• Warning: Spoilers
    I am an avid Stargate and Atlantis fan, but there is one thing that concerns me and that is that the Pegasus Galaxy is not at all strange. I guess I was a little disappointed when the producers of the show resorted to the same mission backdrops as are used with Stargate SG1 - the surrounds of Vancouver. I realize there are budgetary and time constraints, but surely a few strange plants and some odd animals would suit the new galaxy? We have yet to see many at all except maybe for the large plastic bug-like creature that attach's itself to Major Sheppard's throat in the episode "38 Minutes" and a few glowing bugs from "The Defiant One", that could have easily come from a Stargate SG1 episode in Season 4 called "Prodigy", where the team encounters something that looks almost identical. Then there is the control room...the consoles look as though the designer took his or her ideas from keyboard stands in the 1980's and the new arrivals have plugged into the software with what seems ridiculous ease. We are supposed to be looking at technology left by a culture of far superior beings 10 000 years in the past. A culture advanced enough several million years ago to pick up their entire city and relocate it to an entirely new galaxy. One would almost expect something well beyond that of the Star Trek Universe, and yet it falls disappointingly short. With intense reality-based series out there such as CSI, NYPD Blue, Crossing Jordan, Medium and such, the public have developed a hunger for not only the realistic interpretation, but the meaty personal interaction; heroes that don't come through with only scrapes or minor irritation by the end of the episode or emotions handled with 'one-liners' such as "I have to live with it" and you never see the character ever dealing with the problem again. People who are often seriously injured and don't just bounce back by the next episode. Now, although Atlantis is in an entirely different setting - one entirely fantastical - the people within are from our world and I believe they should react accordingly. We all get stressed and burnt out. We get allergies, have accidents, sprain ankles, have moments when we don't want to carry on and challenges where we feel like beating our heads against the wall because the solution is beyond our grasp.
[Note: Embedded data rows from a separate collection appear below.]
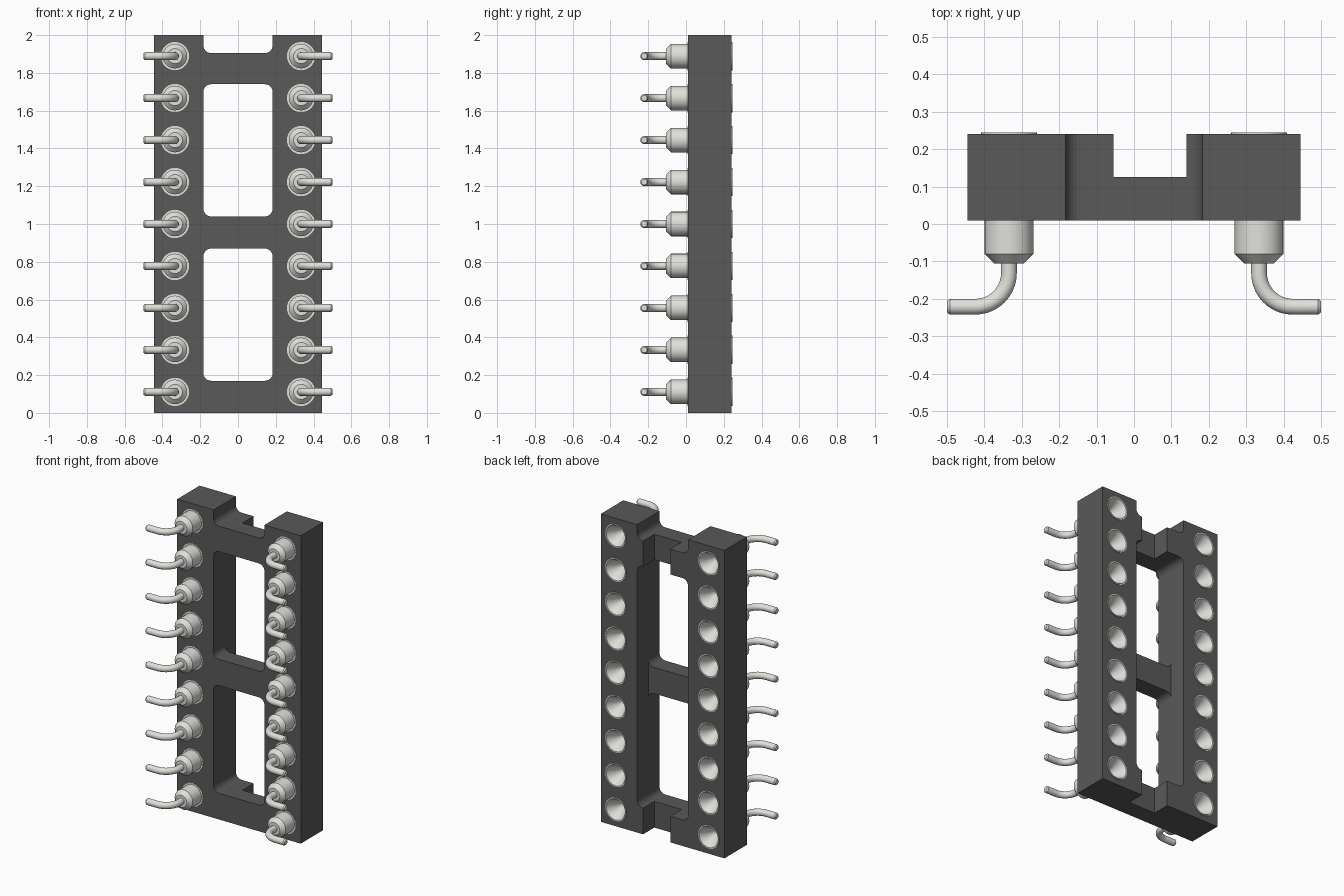
import bpy, bmesh
from math import sin, cos, pi, radians
from mathutils import Vector

if "Cube" in bpy.data.objects:
    bpy.data.objects.remove(bpy.data.objects["Cube"])

SIDES = 28
PITCH, Z0, PIN_X, COUNT = 0.2222, 0.1112, 0.334, 9


def material(name, rgb):
    m = bpy.data.materials.new(name)
    m.diffuse_color = (*rgb, 1)
    m.use_nodes = True
    m.node_tree.nodes["Principled BSDF"].inputs["Base Color"].default_value = m.diffuse_color
    return m


def make_object(name, bm, mat=None):
    bmesh.ops.recalc_face_normals(bm, faces=bm.faces)
    me = bpy.data.meshes.new(name)
    bm.to_mesh(me)
    bm.free()
    ob = bpy.data.objects.new(name, me)
    bpy.context.collection.objects.link(ob)
    if mat:
        me.materials.append(mat)
    return ob


def prism(bm, outline, y0, y1):
    """Extrude an x-z outline along y."""
    a = [bm.verts.new((x, y0, z)) for x, z in outline]
    b = [bm.verts.new((x, y1, z)) for x, z in outline]
    bm.faces.new(a)
    bm.faces.new(b[::-1])
    for i in range(len(a)):
        j = (i + 1) % len(a)
        bm.faces.new((a[i], b[i], b[j], a[j]))


def rect(x0, x1, z0, z1):
    return [(x0, z0), (x1, z0), (x1, z1), (x0, z1)]


def round_rect(x0, x1, z0, z1, r, n=6):
    pts = []
    corners = [(x1 - r, z1 - r), (x0 + r, z1 - r), (x0 + r, z0 + r), (x1 - r, z0 + r)]
    for q, (cx, cz) in enumerate(corners):
        for i in range(n + 1):
            a = pi / 2 * (q + i / n)
            pts.append((cx + r * cos(a), cz + r * sin(a)))
    return pts


def circle(cx, cz, r):
    return [(cx + r * cos(2 * pi * i / SIDES), cz + r * sin(2 * pi * i / SIDES))
            for i in range(SIDES)]


def cut(target, name, prisms):
    """Subtract a set of prisms from the target."""
    bm = bmesh.new()
    for outline, y0, y1 in prisms:
        prism(bm, outline, y0, y1)
    cutter = make_object(name, bm)
    cutter.hide_render = True
    mod = target.modifiers.new(name, 'BOOLEAN')
    mod.operation, mod.solver, mod.object = 'DIFFERENCE', 'EXACT', cutter
    bpy.context.view_layer.objects.active = target
    bpy.ops.object.modifier_apply(modifier=name)
    bpy.data.objects.remove(cutter)


# Plastic carrier frame
bm = bmesh.new()
prism(bm, rect(-0.444, 0.444, 0, 2), 0.01, 0.24)
frame = make_object("socket_frame", bm, material("dark_plastic", (0.1, 0.1, 0.1)))

# Two windows and the open end notch
cut(frame, "windows", [(round_rect(-0.183, 0.183, a, b, 0.04), -0.2, 0.5)
                       for a, b in ((0.17, 0.87), (1.04, 1.74), (1.905, 2.2))])
# Lowered middle bar and offset slots in the end bars
cut(frame, "bar_recesses", [(rect(-0.183, 0.183, 0.8, 1.1), 0.125, 0.5),
                            (rect(-0.055, 0.14, -0.2, 0.3), 0.125, 0.5),
                            (rect(-0.055, 0.14, 1.6, 2.2), 0.125, 0.5)])
# Pin holes
cut(frame, "pin_holes", [(circle(s * PIN_X, Z0 + i * PITCH, 0.075), -0.2, 0.5)
                         for i in range(COUNT) for s in (-1, 1)])

# Pin: funnel socket, barrel and bent lead as one sweep of rings (x, y, angle, radius)
rings = [(0, y, 0, r) for y, r in (
    (0.04, 0.024), (0.165, 0.024), (0.245, 0.068), (0.245, 0.075), (0.009, 0.075),
    (0.009, 0.065), (-0.08, 0.065), (-0.105, 0.04), (-0.105, 0.021))]
BEND = 0.09
for i in range(11):
    a = pi / 2 * i / 10
    rings.append((BEND * (1 - cos(a)), -0.131 - BEND * sin(a), a, 0.021))
end = 0.5 - PIN_X
rings += [(end - 0.008, -0.221, pi / 2, 0.021), (end, -0.221, pi / 2, 0.015)]

bm = bmesh.new()
loops = []
for x, y, a, r in rings:
    c = Vector((PIN_X + x, y, Z0))
    u, v = Vector((cos(a), sin(a), 0)), Vector((0, 0, 1))
    loops.append([bm.verts.new(c + r * (cos(t) * u + sin(t) * v))
                  for t in (2 * pi * k / SIDES for k in range(SIDES))])
for p, q in zip(loops, loops[1:]):
    for k in range(SIDES):
        j = (k + 1) % SIDES
        bm.faces.new((p[k], p[j], q[j], q[k]))
bm.faces.new(loops[0])
bm.faces.new(loops[-1])
pins = make_object("pins", bm, material("pin_metal", (0.75, 0.75, 0.71)))

bpy.ops.object.select_all(action='DESELECT')
pins.select_set(True)
bpy.context.view_layer.objects.active = pins
bpy.ops.object.shade_smooth_by_angle(angle=radians(30))

# Repeat the pin up the row and mirror to the other side
arr = pins.modifiers.new("row", 'ARRAY')
arr.count = COUNT
arr.use_relative_offset = False
arr.use_constant_offset = True
arr.constant_offset_displace = (0, 0, PITCH)
mir = pins.modifiers.new("both_sides", 'MIRROR')
mir.use_axis = (True, False, False)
We miss our families if we are away from them and suffer from self-doubt and lack of confidence in new settings. If we could only increase the emotional intensity of the interaction between Atlantis characters, it would make for emotionally satisfying viewing. Sometimes it's best not to have the problem solved by the end of the episode. And I am not referring to the Wraith here; I am referring to the problems in everyday life or perhaps the emotional fallout from a particularly traumatic experience, (that for once isn't just manifested in the form of dreams - yawn!) affecting a character for episodes to come. I love Stargate Atlantis, but I want some juicy, emotional episodes where the characters are up to their eyeballs in trouble and it isn't so easy to get out. And when they do, their lives have changed and not always for the better - at first. Needless to say, I still love this program and refuse to miss a single episode, (except for the time we had a power outage and my VCR shut down!) and will continue to watch for as long as it is on air.